##### MATERIAL PROVIDED

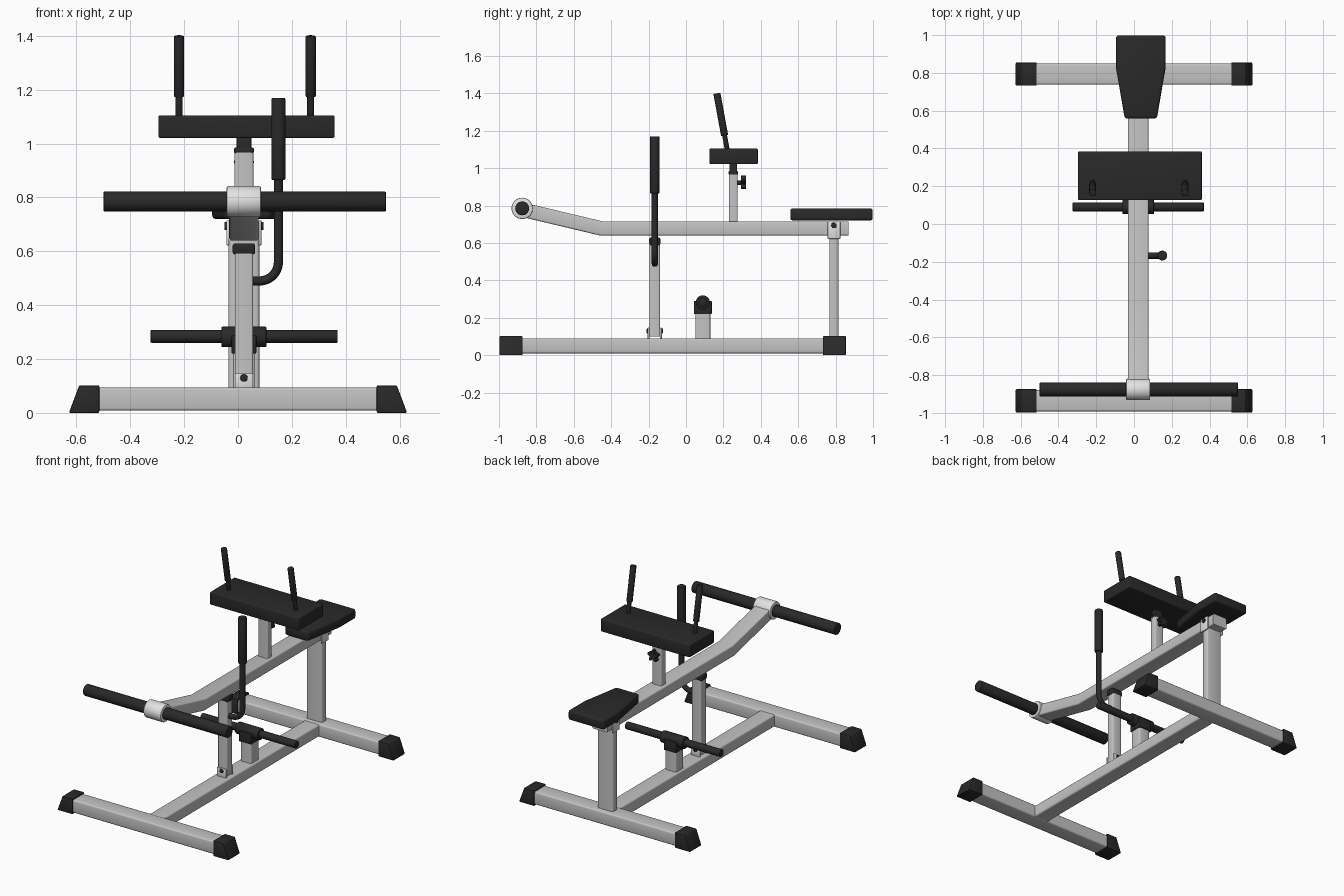
import bpy, bmesh, math
from mathutils import Vector

if "Cube" in bpy.data.objects:
    bpy.data.objects.remove(bpy.data.objects["Cube"])

CX = 0.022  # centre line of the frame


def material(name, v):
    m = bpy.data.materials.new(name)
    m.diffuse_color = (v, v, v, 1)
    m.use_nodes = True
    m.node_tree.nodes["Principled BSDF"].inputs["Base Color"].default_value = m.diffuse_color
    return m


STEEL = material("grey steel", 0.55)
LIGHT = material("light grey metal", 0.76)
BLACK = material("black rubber", 0.022)


def finish(name, bm, mat, bevel=0, segs=2, edge_ok=None):
    bmesh.ops.recalc_face_normals(bm, faces=bm.faces)
    if bevel:
        edges = [e for e in bm.edges if edge_ok is None or edge_ok(e)]
        bmesh.ops.bevel(bm, geom=edges, offset=bevel, segments=segs, profile=0.5, affect='EDGES')
    me = bpy.data.meshes.new(name)
    bm.to_mesh(me)
    bm.free()
    me.materials.append(mat)
    ob = bpy.data.objects.new(name, me)
    bpy.context.collection.objects.link(ob)
    smooth(ob)
    return ob


def smooth(ob):
    bpy.ops.object.select_all(action='DESELECT')
    ob.select_set(True)
    bpy.context.view_layer.objects.active = ob
    bpy.ops.object.shade_smooth_by_angle(angle=math.radians(35))


def box(name, lo, hi, mat, bevel=0.004, segs=2, along=None):
    """Box between two corners; 'along' bevels only the edges on that axis."""
    bm = bmesh.new()
    bmesh.ops.create_cube(bm, size=1)
    for v in bm.verts:
        v.co = Vector([(l + h) / 2 + c * (h - l) for l, h, c in zip(lo, hi, v.co)])
    ok = None
    if along is not None:
        ok = lambda e: abs((e.verts[0].co - e.verts[1].co).normalized()[along]) > 0.9
    return finish(name, bm, mat, bevel, segs, ok)


def rod(name, a, b, r, mat, bevel=0.004, n=28):
    """Cylinder from a to b with softened rims."""
    a, b = Vector(a), Vector(b)
    bm = bmesh.new()
    bmesh.ops.create_cone(bm, cap_ends=True, segments=n, radius1=r, radius2=r, depth=(b - a).length)
    rot = (b - a).to_track_quat('Z', 'Y')
    for v in bm.verts:
        v.co = rot @ v.co + (a + b) / 2
    rim = lambda e: any(len(f.verts) > 4 for f in e.link_faces)
    return finish(name, bm, mat, bevel, 2, rim)


def prism(name, pts, d, mat, bevel=0, segs=2, edge_ok=None):
    """Extrude a flat outline by the vector d."""
    bm = bmesh.new()
    f = bm.faces.new([bm.verts.new(p) for p in pts])
    g = bmesh.ops.extrude_face_region(bm, geom=[f])
    bmesh.ops.translate(bm, vec=d, verts=[v for v in g['geom'] if isinstance(v, bmesh.types.BMVert)])
    return finish(name, bm, mat, bevel, segs, edge_ok)


# Base frame: two cross beams with tapered rubber feet, one long beam
for side, y0, y1 in (("front", -0.995, -0.877), ("rear", 0.735, 0.852)):
    box(side + "_cross_beam", (-0.56, y0 + 0.003, 0.008), (0.56, y1 - 0.003, 0.094), STEEL, 0.01, 3, 0)
    for s, label in ((-1, "left"), (1, "right")):
        prism(f"{side}_{label}_foot",
              [(s * x, y0 - 0.003, z) for x, z in ((0.515, 0), (0.628, 0), (0.59, 0.102), (0.515, 0.102))],
              (0, y1 - y0 + 0.006, 0), BLACK, 0.005)
box("base_beam", (CX - 0.055, -0.885, 0.01), (CX + 0.055, 0.745, 0.09), STEEL, 0.01, 3, 1)

# Rear post and the bracket holding the upper beam
box("rear_post", (CX - 0.057, 0.766, 0.088), (CX + 0.057, 0.815, 0.64), STEEL, 0.01, 3, 2)
for s in (-1, 1):
    x = CX + s * 0.06
    box("pivot_plate", (x - 0.005, 0.757, 0.622), (x + 0.005, 0.825, 0.715), LIGHT, 0.003)
rod("pivot_bolt", (CX - 0.073, 0.791, 0.694), (CX + 0.073, 0.791, 0.694), 0.015, BLACK, 0.003, 16)

# Upper beam, bent up toward the roller
prism("upper_beam", [(CX - 0.055, y, z) for y, z in
                     ((0.87, 0.64), (0.87, 0.716), (-0.447, 0.716), (-0.86, 0.814), (-0.86, 0.735), (-0.46, 0.64))],
      (0.11, 0, 0), STEEL, 0.009, 3,
      lambda e: abs(e.verts[0].co.x - e.verts[1].co.x) < 0.01 and abs(e.verts[0].co.y - e.verts[1].co.y) > 0.1)

# Weight roller and its collar
rod("roller_collar", (CX - 0.064, -0.876, 0.785), (CX + 0.064, -0.876, 0.785), 0.057, LIGHT, 0.006, 40)
rod("roller_bar", (-0.5, -0.876, 0.785), (0.55, -0.876, 0.785), 0.037, BLACK, 0.005, 32)

# Stop post with bracket, bolt and cap
PY = -0.167
box("stop_post", (CX - 0.034, PY - 0.028, 0.1), (CX + 0.034, PY + 0.028, 0.6), STEEL, 0.007, 3, 2)
for s in (-1, 1):
    y = PY + s * 0.033
    box("stop_post_plate", (CX - 0.034, y - 0.005, 0.088), (CX + 0.034, y + 0.005, 0.147), LIGHT, 0.003)
rod("stop_post_bolt", (CX, PY - 0.043, 0.13), (CX, PY + 0.043, 0.13), 0.014, BLACK, 0.003, 16)
box("stop_post_cap", (CX - 0.042, PY - 0.03, 0.588), (CX + 0.042, PY + 0.03, 0.63), BLACK, 0.01, 3)

# Bent release lever with grip
R = 0.07
path = [(CX + 0.03, PY, 0.49)]
for i in range(11):
    t = math.pi / 2 * i / 10
    path.append((0.15 - R + R * math.sin(t), PY, 0.49 + R - R * math.cos(t)))
path.append((0.15, PY, 0.88))
cu = bpy.data.curves.new("release_lever", 'CURVE')
cu.dimensions = '3D'
cu.bevel_depth = 0.017
cu.bevel_resolution = 4
cu.use_fill_caps = True
sp = cu.splines.new('POLY')
sp.points.add(len(path) - 1)
for p, c in zip(sp.points, path):
    p.co = (*c, 1)
cu.materials.append(BLACK)
lever = bpy.data.objects.new("release_lever", cu)
bpy.context.collection.objects.link(lever)
bpy.ops.object.select_all(action='DESELECT')
lever.select_set(True)
bpy.context.view_layer.objects.active = lever
bpy.ops.object.convert(target='MESH')
smooth(bpy.context.view_layer.objects.active)
rod("lever_grip", (0.15, PY, 0.865), (0.15, PY, 1.17), 0.026, BLACK, 0.005)

# Foot rest: short post, saddle, collar and bar
FY = 0.09
box("foot_rest_post", (CX - 0.04, FY - 0.04, 0.085), (CX + 0.04, FY + 0.04, 0.24), STEEL, 0.008, 3, 2)
box("foot_rest_saddle", (CX - 0.046, FY - 0.048, 0.22), (CX + 0.046, FY + 0.048, 0.29), BLACK, 0.004)
rod("foot_rest_collar", (CX - 0.084, FY, 0.282), (CX + 0.084, FY, 0.282), 0.038, BLACK, 0.005)
rod("foot_rest_bar", (-0.325, FY, 0.284), (0.37, FY, 0.284), 0.024, BLACK, 0.004)

# Thigh pad post with sliding neck and star knob
TY = 0.253
box("pad_post", (CX - 0.035, TY - 0.023, 0.7), (CX + 0.035, TY + 0.023, 0.97), STEEL, 0.007, 3, 2)
box("pad_neck", (CX - 0.028, TY - 0.021, 0.95), (CX + 0.028, TY + 0.021, 1.03), BLACK, 0.005)
box("pad_neck_collar", (CX - 0.037, TY - 0.025, 0.965), (CX + 0.037, TY + 0.025, 0.985), BLACK, 0.005)
rod("knob_stem", (CX, TY, 0.922), (CX, 0.3, 0.922), 0.013, BLACK, 0.002, 16)
star = []
for i in range(40):
    t = 2 * math.pi * i / 40
    r = 0.031 + 0.009 * math.cos(5 * t)
    star.append((CX + r * math.sin(t), 0.295, 0.922 + r * math.cos(t)))
prism("star_knob", star, (0, 0.025, 0), BLACK)

# Thigh pad and its two leaning handles
box("thigh_pad", (-0.296, 0.126, 1.021), (0.359, 0.384, 1.105), BLACK, 0.007, 3)
for x in (-0.219, 0.27):
    foot, top = Vector((x, 0.222, 1.09)), Vector((x, 0.165, 1.4))
    rod("handle_rod", foot, foot.lerp(top, 0.4), 0.013, BLACK, 0.002, 20)
    rod("handle_grip", foot.lerp(top, 0.27), top, 0.019, BLACK, 0.004, 24)

# Seat, tapering toward the front
SX = 0.036
half = [(0.132, 0.998), (0.132, 0.83), (0.118, 0.75), (0.085, 0.558)]
outline = [(SX + w, y, 0.72) for w, y in half] + [(SX - w, y, 0.72) for w, y in reversed(half)]
prism("seat", outline, (0, 0, 0.065), BLACK, 0.014, 3)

##########

▶ _WORK INSTRUCTIONS_
Please extract exactly the lines of the data, from the first through the line containing "m.diffuse_color = (v, v, v, 1)", and add no pictures to the copy.

▶ _ANSWER BOX_
import bpy, bmesh, math
from mathutils import Vector

if "Cube" in bpy.data.objects:
    bpy.data.objects.remove(bpy.data.objects["Cube"])

CX = 0.022  # centre line of the frame


def material(name, v):
    m = bpy.data.materials.new(name)
    m.diffuse_color = (v, v, v, 1)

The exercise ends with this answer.